04 Feb 2009
Quantum cascade lasers have opened up a whole host of important applications in the mid-infrared. Marie Freebody speaks to Federico Capasso to find out about the latest progress in the laser's development and the factors that are shaping its commercialization.
Federico Capasso invented the first quantum cascade laser (QCL) in 1994 along with colleagues at Bell Laboratories, US. He has remained active in the field for 15 years and is now the Robert L Wallace Professor of Applied Physics and the Vinton Hayes Senior Research Fellow in Electrical Engineering at Harvard University, US.
Can you explain how a QCL works?
A QCL is radically different from a conventional semiconductor diode laser where the emission wavelength depends on the semiconductor bandgap. A QCL contains a series of quantum wells, and its emission wavelength can be varied simply by changing the thickness of the quantum well layers.
From this point of view, the QCL is an enabling device that allows you to reach all of the mid-infrared spectrum (3–25 µm), a large part of the far-infrared (50–300 µm) and beyond into sub-millimetre wavelengths.
The other key difference is that a QCL uses a cascaded process, which means that once an electron jumps from one upper energy level to a lower level, it is not lost. It can be re-injected into the next stage to emit a second photon. This cascading process allows you to recycle the same electron many times resulting in a very powerful laser.
Why is QCL research important and what are the main applications?
QCLs have opened up mid-infrared pho-tonics, which is very important for sensing applications in fields such as environmental air-quality monitoring, medical diagnostics and homeland security. Before the invention of the QCL, there was no compact mid-infrared semiconductor laser that could operate at room temperature with high power in both pulsed and CW mode.
A QCL can access two important windows (3–5 µm and 8–13 µm) in which the atmosphere is reasonably transparent, allowing detection of pollutants. There are also numerous applications in spectroscopy such as combustion diagnostics, breath analysis for medical purposes and process control in industry.
In terms of defence, chemical sensing can detect explosives or toxic gases. The field of countermeasures is also important in which a powerful QCL can blind the detector of heat-seeking missiles.

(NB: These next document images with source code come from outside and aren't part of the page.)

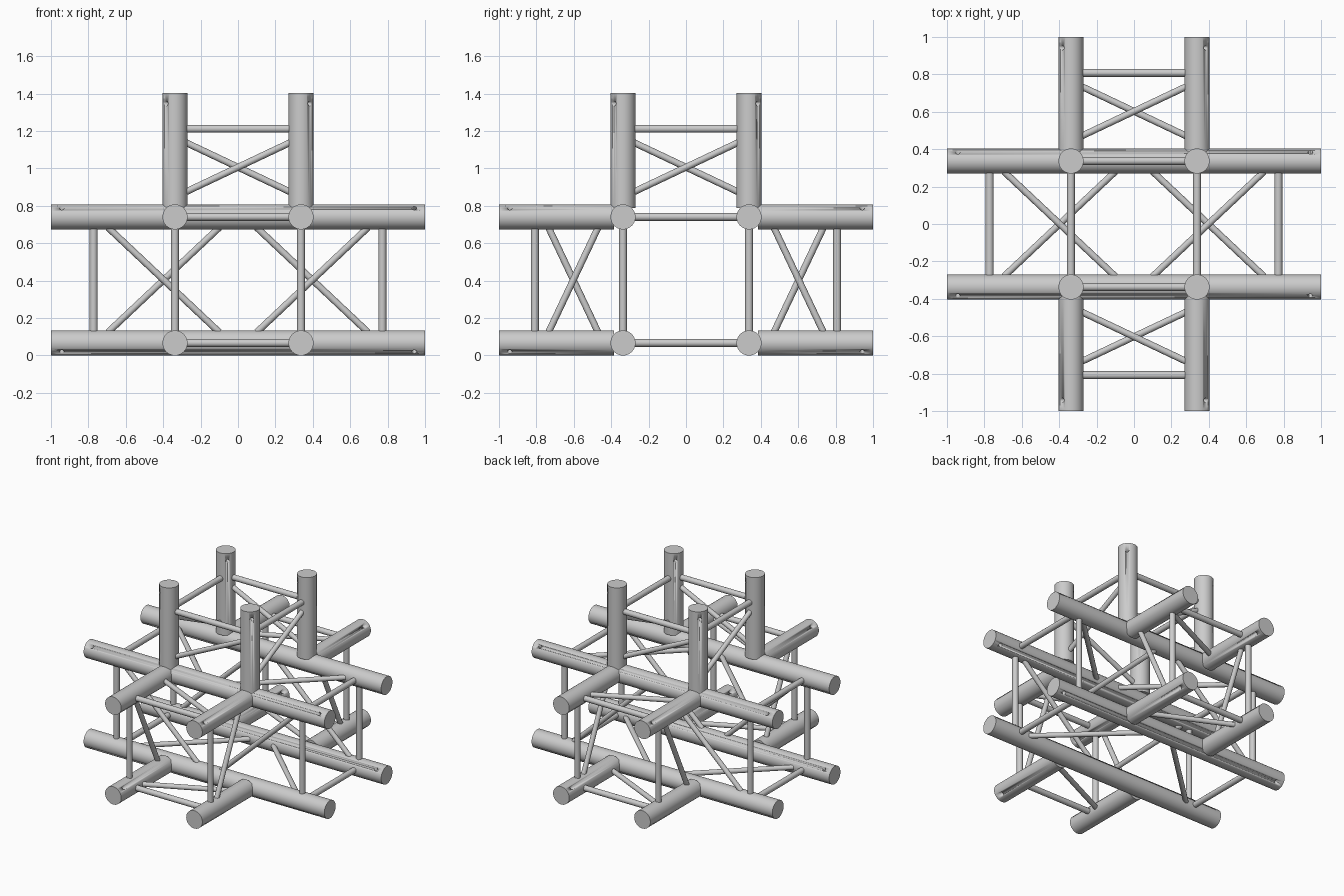
import bpy
from mathutils import Vector

cube = bpy.data.objects.get("Cube")
if cube:
    bpy.data.objects.remove(cube, do_unlink=True)

OFF = 0.337       # chord offset from the arm axis
R = 0.067         # chord radius
REACH = 0.28      # half length of the braces between chords
HOLE = 0.943      # distance of the bolt holes from the centre
CENTRE = Vector((0, 0, OFF + R))
X, Y, Z = Vector((1, 0, 0)), Vector((0, 1, 0)), Vector((0, 0, 1))

metal = bpy.data.materials.new("brushed grey metal")
metal.use_nodes = True
grey = (0.6, 0.6, 0.6, 1)
metal.diffuse_color = grey
metal.node_tree.nodes["Principled BSDF"].inputs["Base Color"].default_value = grey


def tube(name, a, b, radius, sides=20):
    """Closed cylinder between two points given relative to the centre."""
    d = b - a
    bpy.ops.mesh.primitive_cylinder_add(
        vertices=sides, radius=radius, depth=d.length, location=CENTRE + (a + b) / 2,
        rotation=d.to_track_quat('Z', 'Y').to_euler())
    ob = bpy.context.object
    ob.name = name
    ob.data.materials.append(metal)
    bpy.ops.object.shade_smooth_by_angle(angle=0.6)
    return ob


def chord(name, a, b, out, hole_points):
    """Main tube with bolt holes drilled through it along the outward diagonal."""
    ob = tube(name, a, b, R, 40)
    for p in hole_points:
        drill = tube("hole_cutter", p - out * 0.1, p + out * 0.1, 0.013, 12)
        drill.hide_render = True
        mod = ob.modifiers.new("bolt hole", 'BOOLEAN')
        mod.operation, mod.solver, mod.object = 'DIFFERENCE', 'EXACT', drill
        bpy.context.view_layer.objects.active = ob
        bpy.ops.object.modifier_apply(modifier=mod.name)
        bpy.data.objects.remove(drill, do_unlink=True)


def faces(u, v):
    """The four sides around an arm, as (normal, sideways) pairs."""
    return [(v, u), (u, -v), (-v, -u), (-u, v)]


def arm(name, axis, u, v, inner, outer, bar, stubs=True):
    for n, s in faces(u, v):
        side = n * OFF
        tube(name + "_diagonal_brace", side + axis * inner - s * REACH,
             side + axis * outer + s * REACH, 0.018)
        tube(name + "_cross_bar", side + axis * bar - s * REACH,
             side + axis * bar + s * REACH, 0.021)
        if stubs:
            c = (n + s) * OFF
            chord(name + "_chord", c + axis * 0.385, c + axis,
                  (n + s).normalized(), [c + axis * HOLE])


# Long chords running left to right
for n, s in faces(Y, Z):
    c = (n + s) * OFF
    chord("long_chord", c - X, c + X, (n + s).normalized(),
          [c - X * HOLE, c + X * HOLE])

# Arms, with bracing mirrored between opposite sides
arm("left_arm", X, Y, Z, 0.10, 0.695, 0.772, stubs=False)
arm("right_arm", -X, Y, Z, 0.10, 0.695, 0.772, stubs=False)
arm("front_arm", -Y, X, Z, 0.47, 0.735, 0.808)
arm("back_arm", Y, X, Z, 0.47, 0.735, 0.808)
arm("tower", Z, X, -Y, 0.47, 0.735, 0.808)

How difficult is it to transfer QCLs from the laboratory to the market?
Commercialization of these lasers is in full swing. You can already buy QCL wafers, devices and sensors from a number of companies in Europe and the US. We are currently collaborating with Hamamatsu Photonics in Japan, which is commercializing QCLs. In Europe, Alcatel has a partnership with Thales and has created a company called III-V Laboratories that is manufacturing and selling QCLs.
There is no fundamental difficulty in commercializing these lasers because the underlying technology is the same as found in conventional lasers. A few years ago, my group joined forces with Agilent Technologies to show that a high-performance CW room temperature QCL could be fabricated using the same standard thin-film growth technology (MOCVD) used by semiconductor manufacturers.
Commercialization of QCLs will follow the same curve as traditional lasers – initially the production volume is low and the laser costs are high. But as production volume increases, the price decreases.
What have been the most important technological advances in the field?
The Razeghi group at Northwestern University, US, as well as my group in collaboration with the US-based gas sensor manufacturer Pranalytica, have developed QCLs with higher power levels and higher power efficiencies. Both groups have demonstrated watt-level power output at room temperature with a power efficiency of over 10%. Until recently QCL power efficiency was only around a few percent.
Another important advance made by the Jerome Faist group has been creating QCL sources that span a large wavelength range. Our goal is to make a compact laser spectrometer to compete with a Fourier transform infrared spectrometer.
Currently a terahertz QCL can only operate when cooled to around 200K but the ultimate goal is to achieve higher operating temperatures. Last year, we demonstrated the first room-temperature terahertz QCL-based source by creating a dual-frequency QCL. We employed difference frequency generation to obtain a beam in the terahertz regime. The power level was still small but hopefully we will develop a milliwatt level source in the future.
What will the next big breakthrough be and what key challenges remain?
Remaining challenges include developing a modelocked QCL that emits picosecond pulses, obtaining greater broadband capability and creating a high-performance QCL that emits shorter wavelengths (around 2 3 µm). Another difficult task is to push QCLs to emit at telecoms wavelengths, which is likely to take 5–10 years.
Theory suggests that a power efficiency of 30–35% in the mid-infrared is possible. In the terahertz regime, a thermoelectrically cooled QCL could be developed in the next couple of years that operates above 200K and a room-temperature terahertz nonlinear optical QCL source that emits at milliwatt level power could be possible in the next five years.
• This article originally appeared in the February 2009 issue of Optics & Laser Europe magazine.
View pdf of article